“I don’t see how a memoir could be better; even if you aren’t interested in the subject at hand, the language carries you along. And the story here told — with all action subject to the finest Kennan introspection — is both important and absorbing... All of it is graced by the Kennan style; all is stamped with the Kennan foreign‐policy trademark [which] consists of an ability to think clearly about complicated matters with an utter independence of mind. He draws on a superb stock of historical knowledge... Most of the conclusions that George Kennan has reached over the years involve, in one way or another, the Soviet Union, and they emerge with admirable clarity from this book... [Kennan is the] most brilliant and civilized of students of the public scene.” —
John Kenneth Galbraith, The New York Times

“Delightfully written and appallingly frank... Mr. Kennan writes with a freedom and a sensitivity which carry the reader easily into a much deeper understanding of the difficulties of foreign policy-making in a mass democracy of the American model.” — D.C. Watt,
New Statesman

“[An] engrossing volume... this volume and its predecessor form one of the outstanding memoirs of our time.” — Richard W. Leopold,
The American Historical Review

“[T]his second volume of his memoirs can be read with as much speed and pleasure as a novel... This book is frank, honest, and introspective, and it therefore reveals a great deal about Kennan as a person... Kennan is obviously a complex, fascinating character — intelligent, proud, articulate, independent-minded, dedicated to serving his country, concerned over the fate of the world, generous in giving of his time to others, and yet suffering the pangs of frustration, loneliness, and alienation from his native land.” — Thomas T. Hammond,
The Russian Review

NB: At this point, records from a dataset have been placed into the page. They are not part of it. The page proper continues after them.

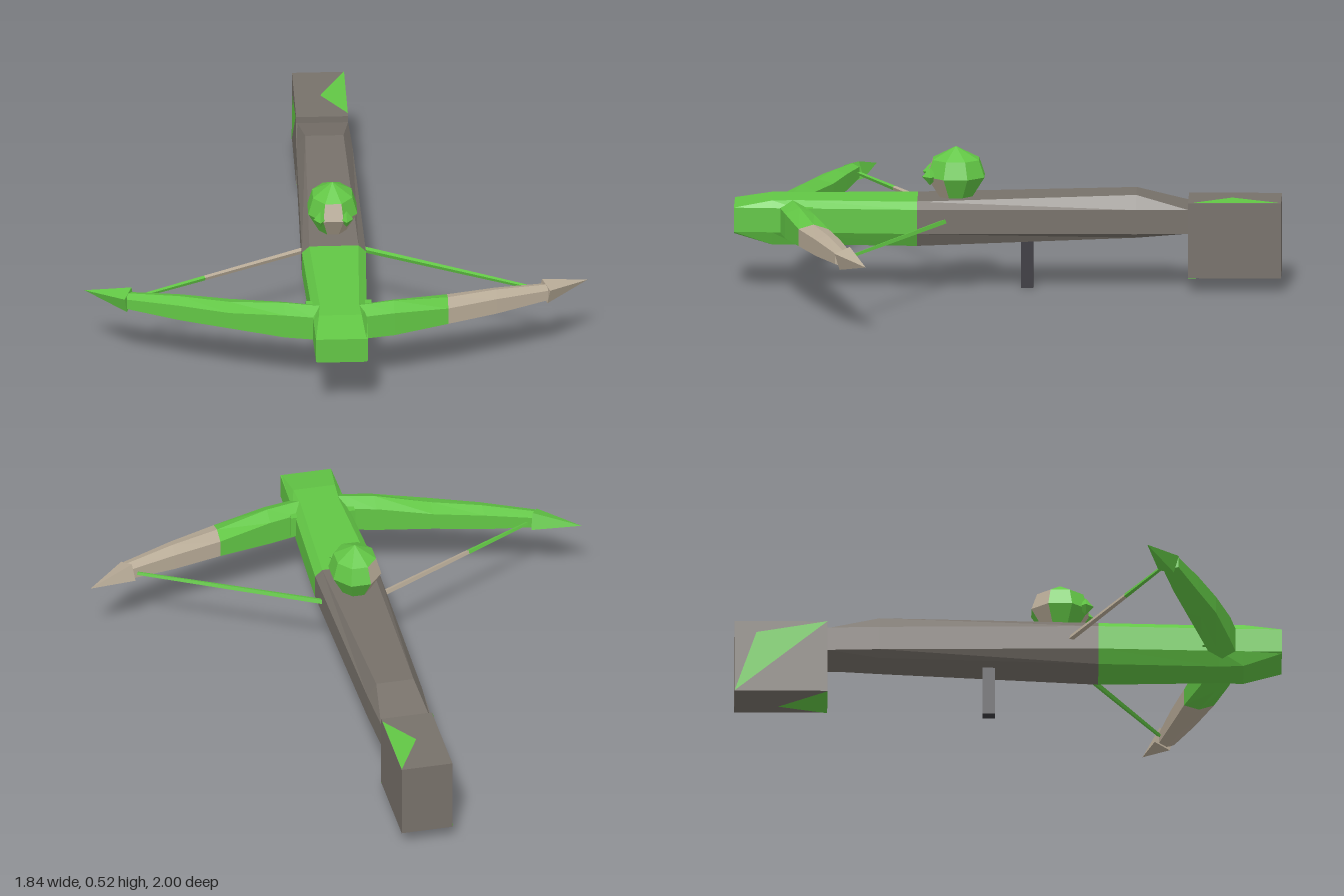
import * as THREE from 'three';

const mat = (color) => new THREE.MeshStandardMaterial({ color, flatShading: true, side: THREE.DoubleSide });
const green = mat(0x62c645), stone = mat(0x77716a), tan = mat(0xb8ab97), dark = mat(0x3d3c42);

function add(parent, name, geometry, material) {
  const mesh = new THREE.Mesh(geometry, material);
  mesh.name = name;
  parent.add(mesh);
  return mesh;
}

// Skin a row of counter-clockwise cross-sections and close both ends
function loft(sections) {
  const pos = [], n = sections[0].length;
  const tri = (a, b, c) => pos.push(...a, ...b, ...c);
  for (let s = 0; s < sections.length - 1; s++) {
    const a = sections[s], b = sections[s + 1];
    for (let i = 0; i < n; i++) {
      const j = (i + 1) % n;
      tri(a[i], a[j], b[j]);
      tri(a[i], b[j], b[i]);
    }
  }
  const first = sections[0], last = sections[sections.length - 1];
  for (let i = 1; i < n - 1; i++) {
    tri(first[0], first[i + 1], first[i]);
    tri(last[0], last[i], last[i + 1]);
  }
  const g = new THREE.BufferGeometry();
  g.setAttribute('position', new THREE.Float32BufferAttribute(pos, 3));
  g.computeVertexNormals();
  return g;
}

// Bevelled eight-sided body section
const bodySection = ([z, w, tw, bottom, top]) => [
  [w, 0.22, z], [w, 0.31, z], [tw, top, z], [-tw, top, z],
  [-w, 0.31, z], [-w, 0.22, z], [-tw, bottom, z], [tw, bottom, z],
];

// Six-sided limb section
const limbSection = (side) => ([x, outer, inner, h]) => {
  const mid = (outer + inner) / 2, y = 0.265, e = h * 0.65;
  return [
    [side * x, y + h, mid], [side * x, y + e, outer], [side * x, y - e, outer],
    [side * x, y - h, mid], [side * x, y - e, inner], [side * x, y + e, inner],
  ];
};

function limbGeometry(side, rows) {
  const sections = rows.map(limbSection(side));
  return loft(side > 0 ? sections : sections.reverse());
}

// Straight tapered rod between two points
function rod(parent, name, from, to, r0, r1, sides, material) {
  const a = new THREE.Vector3(...from), b = new THREE.Vector3(...to);
  const dir = b.clone().sub(a);
  const mesh = add(parent, name, new THREE.CylinderGeometry(r1, r0, dir.length(), sides), material);
  mesh.position.copy(a).add(b).multiplyScalar(0.5);
  mesh.quaternion.setFromUnitVectors(new THREE.Vector3(0, 1, 0), dir.normalize());
  return mesh;
}

// Single coloured triangle lying on a face of the stock
function patch(parent, ...corners) {
  const g = new THREE.BufferGeometry();
  g.setAttribute('position', new THREE.Float32BufferAttribute(corners.flat(), 3));
  g.computeVertexNormals();
  add(parent, 'stockPatch', g, green);
}

export function createModel() {
  const model = new THREE.Group();
  model.name = 'crossbow';

  // Body, in two colours
  const rear = [[-0.66, 0.095, 0.09, 0.22, 0.31], [-0.47, 0.103, 0.07, 0.2, 0.36], [0.33, 0.117, 0.09, 0.17, 0.335]];
  const front = [rear[2], [0.77, 0.1, 0.072, 0.17, 0.335], [0.86, 0.098, 0.078, 0.17, 0.335], [1, 0.095, 0.09, 0.215, 0.31]];
  add(model, 'bodyRear', loft(rear.map(bodySection)), stone);
  add(model, 'bodyFront', loft(front.map(bodySection)), green);

  // Stock block with coloured facets
  const stock = new THREE.Group();
  stock.name = 'stock';
  model.add(stock);
  add(stock, 'stockBlock', new THREE.BoxGeometry(0.19, 0.28, 0.34), stone).position.set(0, 0.195, -0.83);
  patch(stock, [0.095, 0.337, -1], [0, 0.337, -0.82], [0.095, 0.337, -0.68]);
  patch(stock, [-0.097, 0.055, -1], [-0.097, 0.335, -0.66], [-0.097, 0.29, -0.92]);
  patch(stock, [0.095, 0.053, -0.66], [0.04, 0.053, -0.84], [-0.095, 0.053, -0.66]);

  // Trigger
  add(model, 'trigger', new THREE.BoxGeometry(0.045, 0.2, 0.045), dark).position.set(0, 0.1, -0.07);

  // Limbs, tips and strings
  const inner = [[0, 0.85, 0.75, 0.07], [0.1, 0.83, 0.73, 0.07], [0.2, 0.81, 0.705, 0.07], [0.4, 0.757, 0.647, 0.049]];
  const outer = [inner[3], [0.58, 0.69, 0.6, 0.046], [0.77, 0.615, 0.555, 0.03]];
  for (const side of [1, -1]) {
    const label = side > 0 ? 'left' : 'right';
    const limb = new THREE.Group();
    limb.name = label + 'Limb';
    model.add(limb);
    const endMat = side > 0 ? tan : green;
    add(limb, label + 'LimbInner', limbGeometry(side, inner), green);
    add(limb, label + 'LimbOuter', limbGeometry(side, outer), endMat);
    rod(limb, label + 'Tip', [side * 0.76, 0.265, 0.58], [side * 0.92, 0.265, 0.5], 0.046, 0, 4, endMat);
    add(limb, label + 'LimbBrace', new THREE.BoxGeometry(0.03, 0.08, 0.04), green)
      .position.set(side * 0.105, 0.275, 0.73);

    const at = (t) => [side * (0.73 - 0.63 * t), 0.265, 0.56 - 0.335 * t];
    rod(limb, label + 'StringOuter', at(0), at(0.4), 0.007, 0.009, 4, green);
    rod(limb, label + 'StringInner', at(0.4), at(1), 0.009, 0.011, 4, side > 0 ? green : tan);
  }

  // Faceted ball with a few contrasting facets
  const ball = new THREE.Group();
  ball.name = 'ball';
  ball.position.z = 0.19;
  ball.scale.z = 1.17;
  model.add(ball);
  const profile = [[0.05, 0.33], [0.097, 0.415], [0.078, 0.478], [0, 0.525]];
  const tanFacets = ['0,0', '0,1', '1,0', '5,0', '5,1'];
  for (let i = 0; i < 8; i++) {
    for (let band = 0; band < 3; band++) {
      const pts = profile.slice(band, band + 2).map((p) => new THREE.Vector2(...p));
      const g = new THREE.LatheGeometry(pts, 1, (i - 0.5) * Math.PI / 4, Math.PI / 4);
      add(ball, 'ballFacet', g, tanFacets.includes(i + ',' + band) ? tan : green);
    }
  }
  // Small studs on the front of the ball
  for (const side of [1, -1]) {
    const stud = add(ball, 'ballStud', new THREE.OctahedronGeometry(0.025), green);
    stud.position.set(side * 0.048, 0.42, 0.08);
    stud.scale.y = 1.3;
  }

  return model;
}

“As scholar and diplomatist, policymaker and critic of policy, George F. Kennan possesses a rare combination of expertise and experience... This book is notable for its lucid style and for the verbal portraits which it presents of such persons as Acheson, Dulles, Truman, Eisenhower, Stalin, and Tito... this volume ranks as an important contribution to our understanding of American postwar foreign policy.” — Robert L. Pfaltzgraff, Jr.,
The Annals of the American Academy of Political and Social Science

“[T]here is much here worth any serious student’s time, indeed close attention... Kennan should and will be read” —

“Kennan writes so well it is no doubt his intention that, though he shows himself plainly as a public figure, as a private person he remains elusive — a sort of Marquand character: gentlemanly, conservative (in the best sense), urbane, direct and honest; yet to any but his friends very private. I’m glad. There are so few celebrated men who refuse to become celebrities.” — Richard J. Walton,
The Washington Post